Gather every line below where "levels" appears.

────

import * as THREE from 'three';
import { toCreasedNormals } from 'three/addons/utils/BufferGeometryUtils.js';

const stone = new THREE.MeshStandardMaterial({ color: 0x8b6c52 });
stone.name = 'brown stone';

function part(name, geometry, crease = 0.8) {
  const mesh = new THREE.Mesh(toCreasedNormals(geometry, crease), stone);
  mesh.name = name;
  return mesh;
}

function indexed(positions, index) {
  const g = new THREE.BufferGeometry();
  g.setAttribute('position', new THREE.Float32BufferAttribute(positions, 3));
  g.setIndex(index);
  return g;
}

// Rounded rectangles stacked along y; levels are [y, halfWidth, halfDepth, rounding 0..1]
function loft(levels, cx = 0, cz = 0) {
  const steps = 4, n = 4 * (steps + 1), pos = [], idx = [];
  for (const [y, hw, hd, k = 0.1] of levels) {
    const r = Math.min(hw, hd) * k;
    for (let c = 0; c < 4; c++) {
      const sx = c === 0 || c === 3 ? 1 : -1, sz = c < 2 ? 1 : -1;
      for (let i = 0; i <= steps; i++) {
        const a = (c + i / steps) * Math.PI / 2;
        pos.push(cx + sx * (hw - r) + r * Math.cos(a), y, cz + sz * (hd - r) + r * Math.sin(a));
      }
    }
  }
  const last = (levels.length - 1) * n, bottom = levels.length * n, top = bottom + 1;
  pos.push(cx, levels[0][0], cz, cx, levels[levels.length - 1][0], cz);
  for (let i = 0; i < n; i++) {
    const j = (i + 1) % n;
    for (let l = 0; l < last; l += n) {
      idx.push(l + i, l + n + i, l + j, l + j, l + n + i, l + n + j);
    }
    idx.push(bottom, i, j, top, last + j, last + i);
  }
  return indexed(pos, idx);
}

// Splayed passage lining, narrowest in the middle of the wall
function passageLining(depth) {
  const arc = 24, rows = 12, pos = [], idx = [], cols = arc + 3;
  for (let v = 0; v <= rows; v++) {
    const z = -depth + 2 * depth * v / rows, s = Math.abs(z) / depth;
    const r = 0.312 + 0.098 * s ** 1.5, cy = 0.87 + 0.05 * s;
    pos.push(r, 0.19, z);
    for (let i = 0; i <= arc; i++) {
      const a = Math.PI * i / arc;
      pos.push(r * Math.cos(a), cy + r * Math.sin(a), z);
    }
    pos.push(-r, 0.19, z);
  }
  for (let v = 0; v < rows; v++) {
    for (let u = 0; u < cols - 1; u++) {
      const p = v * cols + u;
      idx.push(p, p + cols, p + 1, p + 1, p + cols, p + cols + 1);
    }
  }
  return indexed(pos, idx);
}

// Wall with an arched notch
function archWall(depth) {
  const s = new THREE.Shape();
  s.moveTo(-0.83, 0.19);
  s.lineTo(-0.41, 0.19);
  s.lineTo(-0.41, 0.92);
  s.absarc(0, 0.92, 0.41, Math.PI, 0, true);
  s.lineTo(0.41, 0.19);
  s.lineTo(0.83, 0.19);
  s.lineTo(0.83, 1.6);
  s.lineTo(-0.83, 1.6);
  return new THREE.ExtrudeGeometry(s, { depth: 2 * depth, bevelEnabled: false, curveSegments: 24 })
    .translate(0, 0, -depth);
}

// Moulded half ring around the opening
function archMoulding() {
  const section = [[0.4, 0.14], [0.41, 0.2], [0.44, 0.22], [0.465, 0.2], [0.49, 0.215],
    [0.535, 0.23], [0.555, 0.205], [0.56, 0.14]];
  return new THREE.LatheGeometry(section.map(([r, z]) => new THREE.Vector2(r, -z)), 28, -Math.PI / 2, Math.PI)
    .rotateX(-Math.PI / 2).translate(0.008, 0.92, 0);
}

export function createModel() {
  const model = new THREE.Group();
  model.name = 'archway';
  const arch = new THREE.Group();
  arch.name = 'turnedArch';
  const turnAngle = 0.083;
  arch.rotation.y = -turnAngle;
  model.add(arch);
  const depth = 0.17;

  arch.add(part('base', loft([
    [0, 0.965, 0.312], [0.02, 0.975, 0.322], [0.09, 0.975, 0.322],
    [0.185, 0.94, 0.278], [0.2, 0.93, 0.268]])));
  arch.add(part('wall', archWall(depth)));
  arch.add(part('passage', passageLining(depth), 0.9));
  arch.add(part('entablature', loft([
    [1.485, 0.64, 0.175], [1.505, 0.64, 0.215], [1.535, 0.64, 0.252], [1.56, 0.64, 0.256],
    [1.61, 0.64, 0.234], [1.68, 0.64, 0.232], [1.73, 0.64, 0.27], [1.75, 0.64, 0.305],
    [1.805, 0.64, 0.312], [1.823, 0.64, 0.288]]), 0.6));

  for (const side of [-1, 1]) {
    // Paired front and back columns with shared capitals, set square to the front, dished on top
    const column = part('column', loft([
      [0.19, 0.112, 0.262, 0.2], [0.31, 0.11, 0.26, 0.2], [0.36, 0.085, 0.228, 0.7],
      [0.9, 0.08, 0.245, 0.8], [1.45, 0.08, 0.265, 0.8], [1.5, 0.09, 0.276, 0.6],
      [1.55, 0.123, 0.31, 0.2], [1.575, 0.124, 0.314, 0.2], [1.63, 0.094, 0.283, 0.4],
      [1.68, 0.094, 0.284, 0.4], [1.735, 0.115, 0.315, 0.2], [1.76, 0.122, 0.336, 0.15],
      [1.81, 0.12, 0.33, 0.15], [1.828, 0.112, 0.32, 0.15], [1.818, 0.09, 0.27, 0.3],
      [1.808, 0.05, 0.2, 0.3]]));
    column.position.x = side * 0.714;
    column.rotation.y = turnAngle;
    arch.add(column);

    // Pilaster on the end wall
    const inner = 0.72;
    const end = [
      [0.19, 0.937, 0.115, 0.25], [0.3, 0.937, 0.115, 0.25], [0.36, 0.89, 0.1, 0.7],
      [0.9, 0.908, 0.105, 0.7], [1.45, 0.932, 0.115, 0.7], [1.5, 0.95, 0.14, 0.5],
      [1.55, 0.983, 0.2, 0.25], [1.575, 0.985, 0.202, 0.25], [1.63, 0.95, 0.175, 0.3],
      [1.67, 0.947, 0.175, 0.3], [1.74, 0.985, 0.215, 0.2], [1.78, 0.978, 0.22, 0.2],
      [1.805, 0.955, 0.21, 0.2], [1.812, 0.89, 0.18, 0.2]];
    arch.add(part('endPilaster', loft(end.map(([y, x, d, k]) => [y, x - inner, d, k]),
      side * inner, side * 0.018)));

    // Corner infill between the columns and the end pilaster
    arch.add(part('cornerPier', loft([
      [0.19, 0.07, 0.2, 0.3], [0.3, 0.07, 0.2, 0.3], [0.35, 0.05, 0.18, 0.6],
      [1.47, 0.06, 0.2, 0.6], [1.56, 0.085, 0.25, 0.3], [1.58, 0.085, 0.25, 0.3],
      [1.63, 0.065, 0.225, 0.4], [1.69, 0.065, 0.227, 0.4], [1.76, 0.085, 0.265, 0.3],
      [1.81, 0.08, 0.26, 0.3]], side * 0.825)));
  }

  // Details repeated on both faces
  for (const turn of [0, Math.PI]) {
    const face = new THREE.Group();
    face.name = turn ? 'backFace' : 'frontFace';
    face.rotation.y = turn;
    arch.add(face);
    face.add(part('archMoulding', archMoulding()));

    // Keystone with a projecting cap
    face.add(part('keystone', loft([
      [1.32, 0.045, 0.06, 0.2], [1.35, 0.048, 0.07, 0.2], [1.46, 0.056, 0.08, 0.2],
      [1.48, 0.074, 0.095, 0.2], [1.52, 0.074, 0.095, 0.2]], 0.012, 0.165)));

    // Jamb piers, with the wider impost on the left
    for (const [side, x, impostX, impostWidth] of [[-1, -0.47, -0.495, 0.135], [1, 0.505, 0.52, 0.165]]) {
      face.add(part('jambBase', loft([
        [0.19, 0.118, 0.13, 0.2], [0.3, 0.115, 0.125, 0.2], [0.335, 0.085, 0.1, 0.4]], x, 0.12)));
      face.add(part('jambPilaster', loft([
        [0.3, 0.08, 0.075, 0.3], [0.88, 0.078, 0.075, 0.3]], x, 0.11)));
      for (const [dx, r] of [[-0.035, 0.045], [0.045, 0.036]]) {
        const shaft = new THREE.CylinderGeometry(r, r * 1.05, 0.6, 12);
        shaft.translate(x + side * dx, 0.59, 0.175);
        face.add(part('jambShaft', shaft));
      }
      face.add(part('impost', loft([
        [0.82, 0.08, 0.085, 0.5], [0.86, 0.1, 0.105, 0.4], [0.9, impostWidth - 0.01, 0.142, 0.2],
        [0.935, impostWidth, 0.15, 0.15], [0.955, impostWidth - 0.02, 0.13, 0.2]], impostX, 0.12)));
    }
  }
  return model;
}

────

## TASK RESULT
// Rounded rectangles stacked along y; levels are [y, halfWidth, halfDepth, rounding 0..1]
function loft(levels, cx = 0, cz = 0) {
  for (const [y, hw, hd, k = 0.1] of levels) {
  const last = (levels.length - 1) * n, bottom = levels.length * n, top = bottom + 1;
  pos.push(cx, levels[0][0], cz, cx, levels[levels.length - 1][0], cz);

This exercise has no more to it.